The second flight plan continued from Porterville to EXTRA intersection (defined by Avenal and Clovis VOR radials) and victor airway 459 to FRIANT VOR, victor airway 332 to Hangtown VOR, and direct to Placerville airport. The flight plan calculated the flight time for the 181.1-mile flight at 1 hour 53 minutes and the fuel consumption at 12 gallons.
The third flight plan represented the flight from Ramona to Placerville without an intermediate stop in Porterville. The route of flight was victor airway 186 to Paradise VOR, victor airway 197 to AMONT intersection, victor airway 459 to Friant VOR, victor airway 332 to Hangtown VOR, and then direct to Placerville airport. The flight plan calculated the flight time for the 388.8-mile flight at 4 hours 1 minute, and the fuel consumption at 24 gallons. Wind conditions were not taken into account in any of the flight plans.

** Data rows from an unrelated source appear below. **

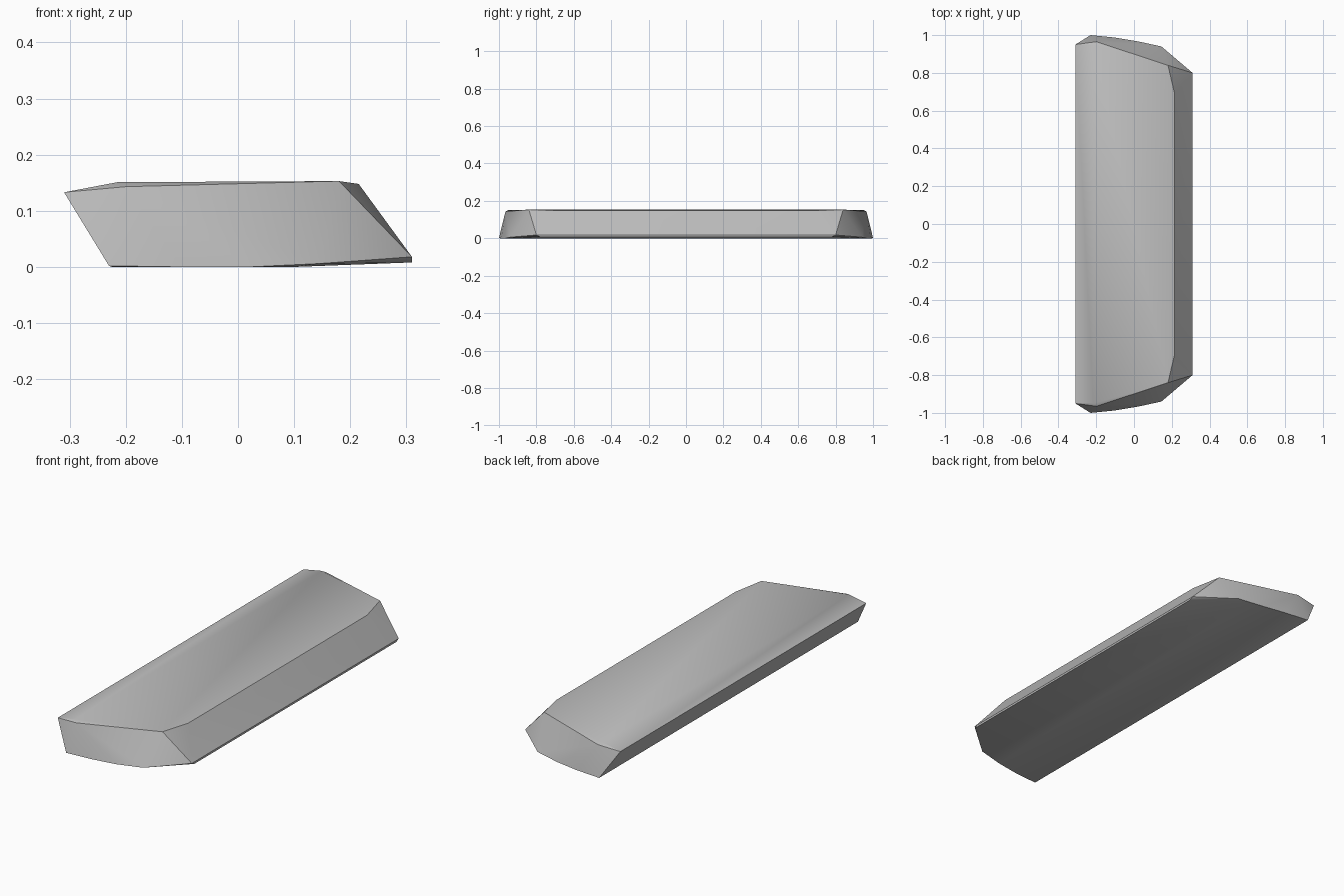
import bpy
import bmesh
import math

cube = bpy.data.objects.get("Cube")
if cube:
    bpy.data.objects.remove(cube, do_unlink=True)

# Single grey material
grey = bpy.data.materials.new("plain_grey")
grey.use_nodes = True
colour = (0.5, 0.5, 0.5, 1.0)
grey.diffuse_color = colour
grey.node_tree.nodes["Principled BSDF"].inputs["Base Color"].default_value = colour

# Corner points of one end, mirrored to the other
top_rim = [(-0.31, 0.95, 0.133), (-0.215, 0.95, 0.151), (-0.2, 0.965, 0.143),
           (0.18, 0.84, 0.153), (0.215, 0.69, 0.148)]
bottom_rim = [(-0.23, 1.0, 0.002), (-0.225, 0.995, 0.0), (-0.1, 0.987, 0.0),
              (0.02, 0.967, 0.0), (0.1, 0.94, 0.0), (0.145, 0.94, 0.006)]
nose_rim = [(0.31, 0.80, 0.018), (0.31, 0.78, 0.008)]

# Faceted slab wrapped round the corner points
bm = bmesh.new()
for x, y, z in top_rim + bottom_rim + nose_rim:
    for side in (1, -1):
        bm.verts.new((x, y * side, z))
bmesh.ops.convex_hull(bm, input=bm.verts)
loose = [v for v in bm.verts if not v.link_faces]
bmesh.ops.delete(bm, geom=loose, context='VERTS')
bmesh.ops.dissolve_limit(bm, angle_limit=math.radians(0.5),
                         verts=bm.verts, edges=bm.edges)
bmesh.ops.recalc_face_normals(bm, faces=bm.faces)

mesh = bpy.data.meshes.new("bevelled_slab")
bm.to_mesh(mesh)
bm.free()
mesh.materials.append(grey)
slab = bpy.data.objects.new("bevelled_slab", mesh)
bpy.context.collection.objects.link(slab)

# Soft shading across shallow facets, crisp main edges
bpy.ops.object.select_all(action='DESELECT')
slab.select_set(True)
bpy.context.view_layer.objects.active = slab
bpy.ops.object.shade_smooth_by_angle(angle=math.radians(25))
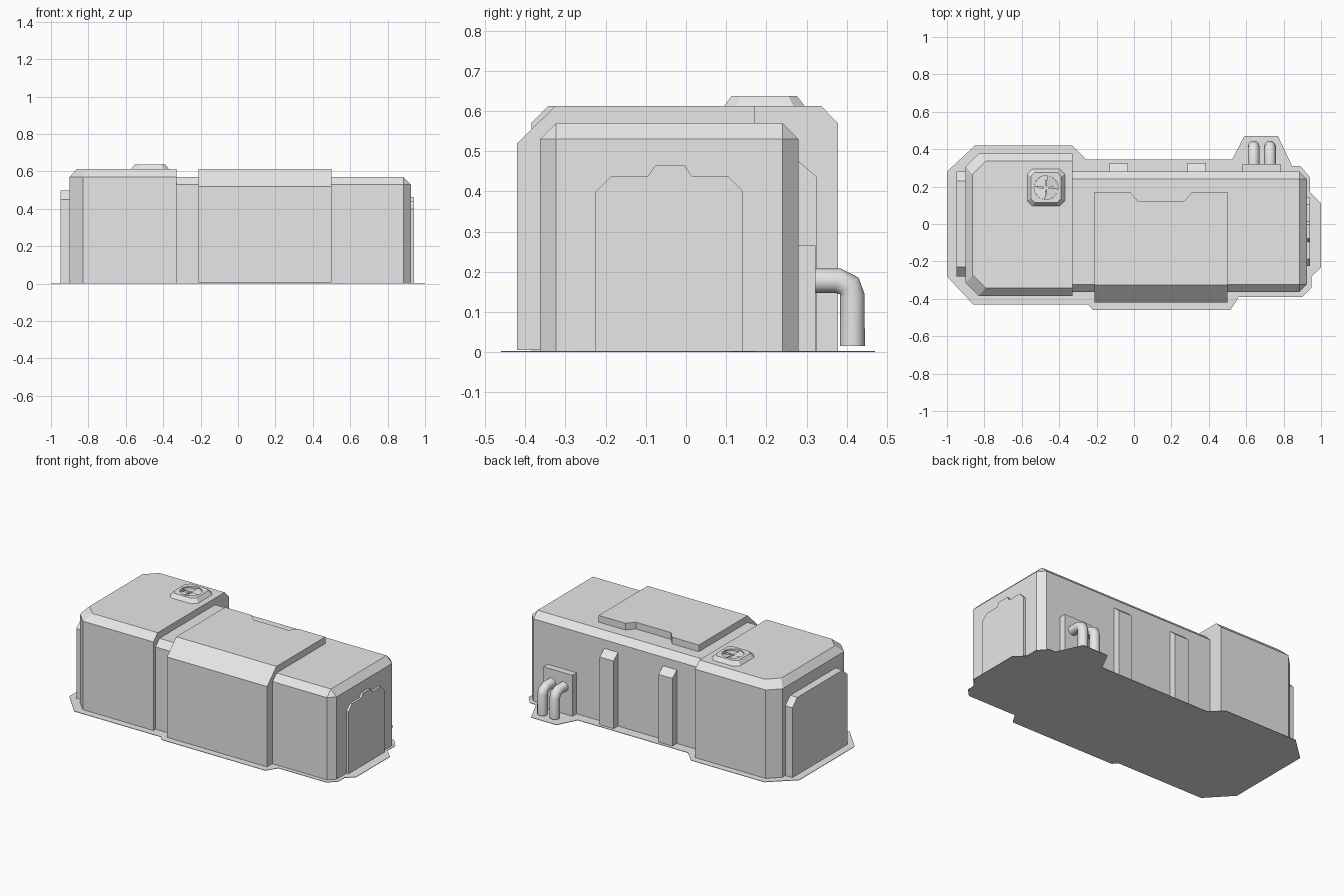
import bpy
import bmesh
from math import cos, sin, pi, radians
from mathutils import Matrix, Vector

cube = bpy.data.objects.get("Cube")
if cube:
    bpy.data.objects.remove(cube, do_unlink=True)

grey = bpy.data.materials.new("light grey")
grey.use_nodes = True
grey.diffuse_color = (0.8, 0.8, 0.8, 1)
grey.node_tree.nodes["Principled BSDF"].inputs["Base Color"].default_value = (0.8, 0.8, 0.8, 1)


def loft(name, rings):
    """Closed solid through rings with the same number of points."""
    bm = bmesh.new()
    loops = [[bm.verts.new(p) for p in ring] for ring in rings]
    n = len(loops[0])
    for low, high in zip(loops, loops[1:]):
        for i in range(n):
            j = (i + 1) % n
            bm.faces.new((low[i], low[j], high[j], high[i]))
    bm.faces.new(loops[0][::-1])
    bm.faces.new(loops[-1])
    bmesh.ops.remove_doubles(bm, verts=bm.verts, dist=0.0001)
    bmesh.ops.recalc_face_normals(bm, faces=bm.faces)
    mesh = bpy.data.meshes.new(name)
    bm.to_mesh(mesh)
    bm.free()
    mesh.materials.append(grey)
    obj = bpy.data.objects.new(name, mesh)
    bpy.context.collection.objects.link(obj)
    return obj


def prism(name, outline, axis, start, end):
    """Extrude a flat outline along an axis (0 = x, 1 = y, 2 = z)."""
    def place(p, d):
        q = list(p)
        q.insert(axis, d)
        return q
    return loft(name, [[place(p, d) for p in outline] for d in (start, end)])


def end_ring(inner, outer, y0, y1, cut, z):
    """Rectangle with the two corners at its outer x end cut off."""
    s = cut if outer > inner else -cut
    return [(inner, y0, z), (outer - s, y0, z), (outer, y0 + cut, z),
            (outer, y1 - cut, z), (outer - s, y1, z), (inner, y1, z)]


def octagon(cx, cy, r, cut, z):
    k = r - cut
    pts = [(k, -r), (r, -k), (r, k), (k, r), (-k, r), (-r, k), (-r, -k), (-k, -r)]
    return [(cx + x, cy + y, z) for x, y in pts]


# Ground plate
prism("ground_plate", [
    (-1, 0.28), (-0.85, 0.42), (-0.33, 0.42), (-0.255, 0.345), (0.525, 0.345),
    (0.59, 0.47), (0.77, 0.47), (0.845, 0.31), (0.89, 0.31), (0.94, 0.25),
    (0.94, 0.17), (1, 0.11), (1, -0.23), (0.95, -0.28), (0.95, -0.34),
    (0.9, -0.39), (0.56, -0.39), (0.515, -0.46), (-0.22, -0.46),
    (-0.245, -0.43), (-0.86, -0.43), (-1, -0.28)], 2, 0, 0.003)

# Main hull and the taller end block
loft("main_hull", [
    end_ring(-0.4, 0.925, -0.363, 0.28, 0.04, 0),
    end_ring(-0.4, 0.925, -0.363, 0.28, 0.04, 0.53),
    end_ring(-0.4, 0.885, -0.323, 0.24, 0, 0.57)])
loft("end_block", [
    end_ring(-0.33, -0.9, -0.385, 0.378, 0.07, 0),
    end_ring(-0.33, -0.9, -0.385, 0.378, 0.07, 0.57),
    end_ring(-0.33, -0.863, -0.342, 0.336, 0.07, 0.613)])

# Wrap-over front cover and its notched roof plate
prism("front_cover", [(-0.42, 0.005), (-0.42, 0.52), (-0.325, 0.613),
                      (-0.3, 0.613), (-0.3, 0.005)], 0, -0.21, 0.5)
prism("roof_plate", [(-0.21, -0.3), (0.5, -0.3), (0.5, 0.17), (0.31, 0.17),
                     (0.27, 0.123), (0.02, 0.123), (-0.02, 0.17),
                     (-0.21, 0.17)], 2, 0.55, 0.613)

# End panels
prism("side_door", [(-0.225, 0), (-0.225, 0.4), (-0.187, 0.438), (-0.095, 0.438),
                    (-0.077, 0.464), (-0.003, 0.464), (0.014, 0.438),
                    (0.104, 0.438), (0.142, 0.4), (0.142, 0)], 0, 0.91, 0.94)
prism("end_panel", [(-0.28, 0), (-0.28, 0.45), (-0.23, 0.498), (0.23, 0.498),
                    (0.28, 0.45), (0.28, 0)], 0, -0.95, -0.88)

# Rear ribs and pipe mount
for i, x in enumerate((-0.082, 0.335)):
    prism(f"rear_rib_{i + 1}", [(0.26, 0), (0.26, 0.492), (0.28, 0.475),
                                (0.325, 0.437), (0.325, 0)], 0, x - 0.049, x + 0.049)
prism("pipe_mount", [(0.26, 0), (0.26, 0.266), (0.322, 0.266), (0.322, 0)],
      0, 0.58, 0.785)

# Bent pipes
path = [(0.3, 0.178), (0.378, 0.178), (0.406, 0.165), (0.414, 0.14), (0.414, 0.015)]
for i, x in enumerate((0.64, 0.727)):
    curve = bpy.data.curves.new(f"pipe_{i + 1}", "CURVE")
    curve.dimensions = "3D"
    curve.bevel_depth = 0.031
    curve.bevel_resolution = 4
    curve.use_fill_caps = True
    spline = curve.splines.new("POLY")
    spline.points.add(len(path) - 1)
    for point, (y, z) in zip(spline.points, path):
        point.co = (x, y, z, 1)
    curve.materials.append(grey)
    pipe = bpy.data.objects.new(f"pipe_{i + 1}", curve)
    bpy.context.collection.objects.link(pipe)
    bpy.ops.object.select_all(action="DESELECT")
    pipe.select_set(True)
    bpy.context.view_layer.objects.active = pipe
    bpy.ops.object.convert(target="MESH")
    bpy.ops.object.shade_smooth_by_angle(angle=radians(50))

# Roof fan housing with a round well
cx, cy, well = -0.47, 0.195, 0.064
housing = loft("fan_housing", [octagon(cx, cy, 0.1, 0.028, 0.605),
                               octagon(cx, cy, 0.1, 0.028, 0.613),
                               octagon(cx, cy, 0.081, 0.022, 0.638)])
circle = [(cx + well * cos(a * pi / 12), cy + well * sin(a * pi / 12)) for a in range(24)]
cutter = prism("fan_well_cutter", circle, 2, 0.616, 0.66)
cutter.hide_render = True
cutter.hide_viewport = True
cut = housing.modifiers.new("well", "BOOLEAN")
cut.operation = "DIFFERENCE"
cut.solver = "EXACT"
cut.object = cutter

# Four pitched fan blades and a hub
wedge = [(0, 0)] + [(well * cos(radians(a)), well * sin(radians(a))) for a in range(5, 86, 20)]
for i in range(4):
    blade = prism(f"fan_blade_{i + 1}", wedge, 2, -0.001, 0.001)
    pitch = Matrix.Rotation(radians(8), 4, Vector((1, 1, 0)))
    turn = Matrix.Rotation(i * pi / 2, 4, "Z")
    blade.data.transform(Matrix.Translation((cx, cy, 0.627)) @ turn @ pitch)
hub = [(cx + 0.009 * cos(a * pi / 4), cy + 0.009 * sin(a * pi / 4)) for a in range(8)]
prism("fan_hub", hub, 2, 0.616, 0.632)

In a telephone conversation with a National Transportation Safety Board investigator, rescue personnel reported that they spoke to the passenger involved in the accident. The passenger stated that the flight departed from Ramona and made an intermediate stopover in Porterville. While the airplane was in cruise flight en route to Placerville the engine sputtered and lost power. The pilot looked for a place to land and declared a MAYDAY over the radio, stating that the airplane had experienced a loss of engine power. During the emergency landing the airplane collided with trees. The pilot contacted emergency services with his cell phone and a California Highway Patrol helicopter located the wreckage. Both occupants suffered broken limbs and were transported to hospitals. Rescue personnel further reported there was no fire and no smell of fuel at the scene.
An aircraft recovery service recovered and moved the airplane wreckage to Plain Parts, Pleasant Grove, California. At the request of the Safety Board, a Textron Lycoming engine manufacturer representative and Cessna Aircraft Company representative examined the wreckage under the supervision of a Federal Aviation Administration Sacramento Flight Standards District Office aviation safety inspector.
The Cessna Aircraft Company representative interviewed the man who recovered the wreckage and reported that he found no fuel at the accident site.
The Cessna Aircraft Company representative further stated that during the examination he found the right tank was crushed, but not breached, and the left tank was breached. He verified that the fuel selector was in the "both" position. He observed no evidence of residual fuel or fuel stains within the airframe fuel system; the gascolator did not contain any fuel or debris. He found no anomalies during the examination. He said that the airplane had standard range fuel tanks (42 gallons total, 38 gallons useable). Both wings had the proper placard placement.
According to the Textron Lycoming representative, the engine did not display any evidence of pre impact catastrophic mechanical malfunction or failures.